It's not hard, looking at a map of London, to join the dots between the bits that were built and work out where to put most of London's peripherique, but there are a few places where there's no obvious way through. You can draw your own route and check your work on a rather wonderful website for road enthusiasts, www.cbrd.co.uk, which tells the story and provides a link to a map, overlaid on Google maps, showing in some detail where all the roads would have gone. Camden Lock, for example, would have benefitted from an east-west flyover with a massive and complex grade separated junction, just north of the canal, much more substantial than anything built at Hammersmith.
It's hard to imagine anything on this scale coming forward today in London - and interesting to speculate on how people would react if it turns out to be necessary to rebuild the Hammersmith flyover from scratch. Roadbuilding is even more disruptive than railway building, and even rail lines bring the out the nimbies in force, and we have seen this week with the reactions to the HS2 proposals. But if you lived in Hammersmith, would you rather have a replacement flyover, which would probably turn out to be bigger than the one that is there now, or a lot more traffic through your town centre? It may be a good time to invest in tunnelling companies.

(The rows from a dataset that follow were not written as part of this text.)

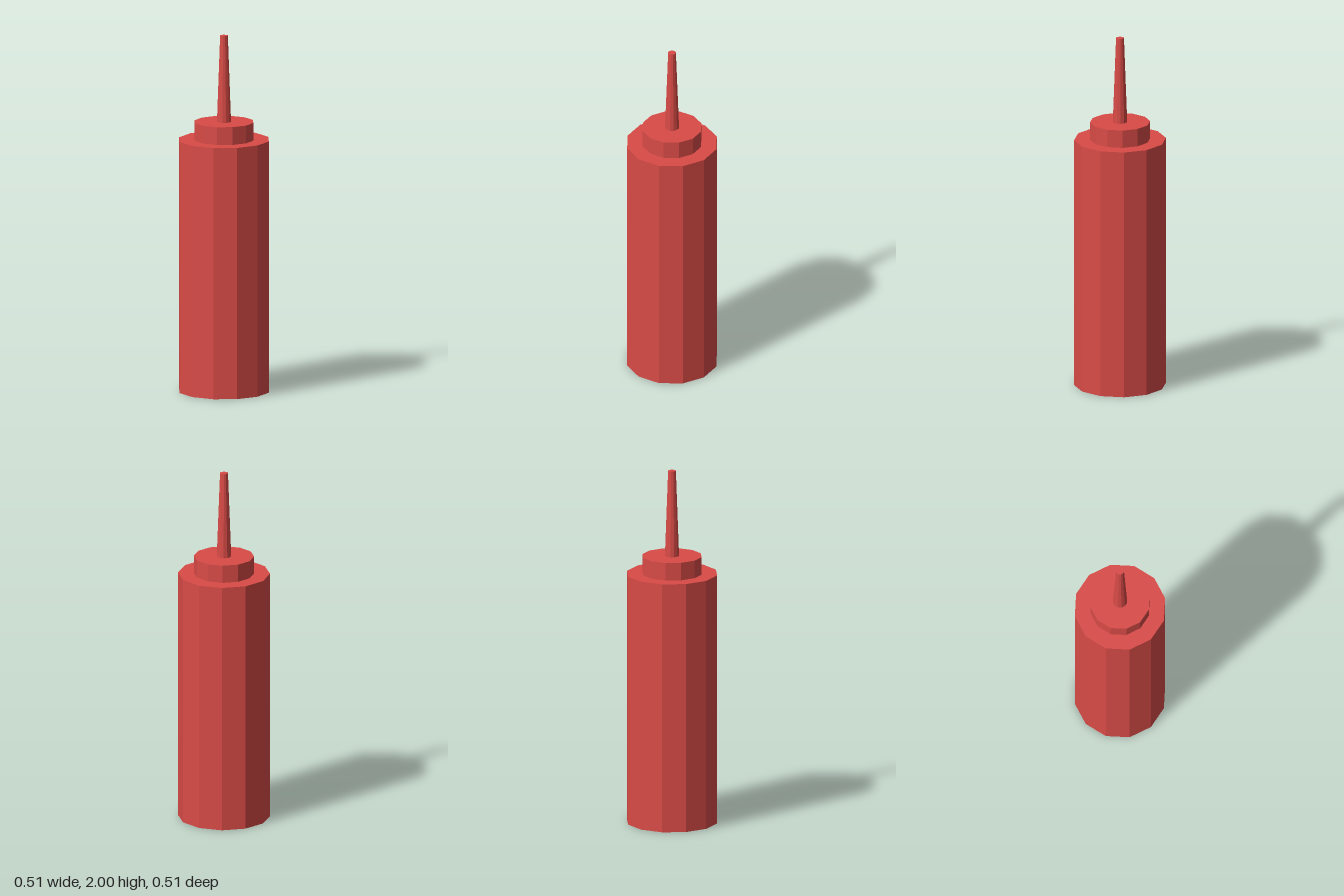
import * as THREE from 'three';

const SIDES = 12;

export function createModel() {
  const group = new THREE.Group();
  group.name = 'squeezeBottle';

  const red = new THREE.MeshStandardMaterial({ color: 0xd94b47, flatShading: true });
  red.name = 'red plastic';

  // Faceted round section standing between two heights
  const addSection = (name, bottomRadius, topRadius, y0, y1) => {
    const geometry = new THREE.CylinderGeometry(topRadius, bottomRadius, y1 - y0, SIDES);
    const mesh = new THREE.Mesh(geometry, red);
    mesh.name = name;
    mesh.position.y = (y0 + y1) / 2;
    group.add(mesh);
  };

  addSection('body', 0.255, 0.255, 0, 1.415);
  addSection('cap', 0.167, 0.167, 1.415, 1.515);
  addSection('nozzle', 0.04, 0.022, 1.515, 2);

  return group;
}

Finding oneself stuck in traffic on the London road network that we ended up with instead of the motorway box - say on Warwick Road - with several lanes of one way traffic directed through a residential street network that in places is pretty much as built in the nineteenth century - leads one to wonder whether London or Paris came out better off from the 1960s roadbuilding boom. The two systems, of course, are near perfect mirrors of their respective countries: Cartesian rigour and Napoleonic dirigisme vs. English compromise and muddling through - or do I mean pragmatism?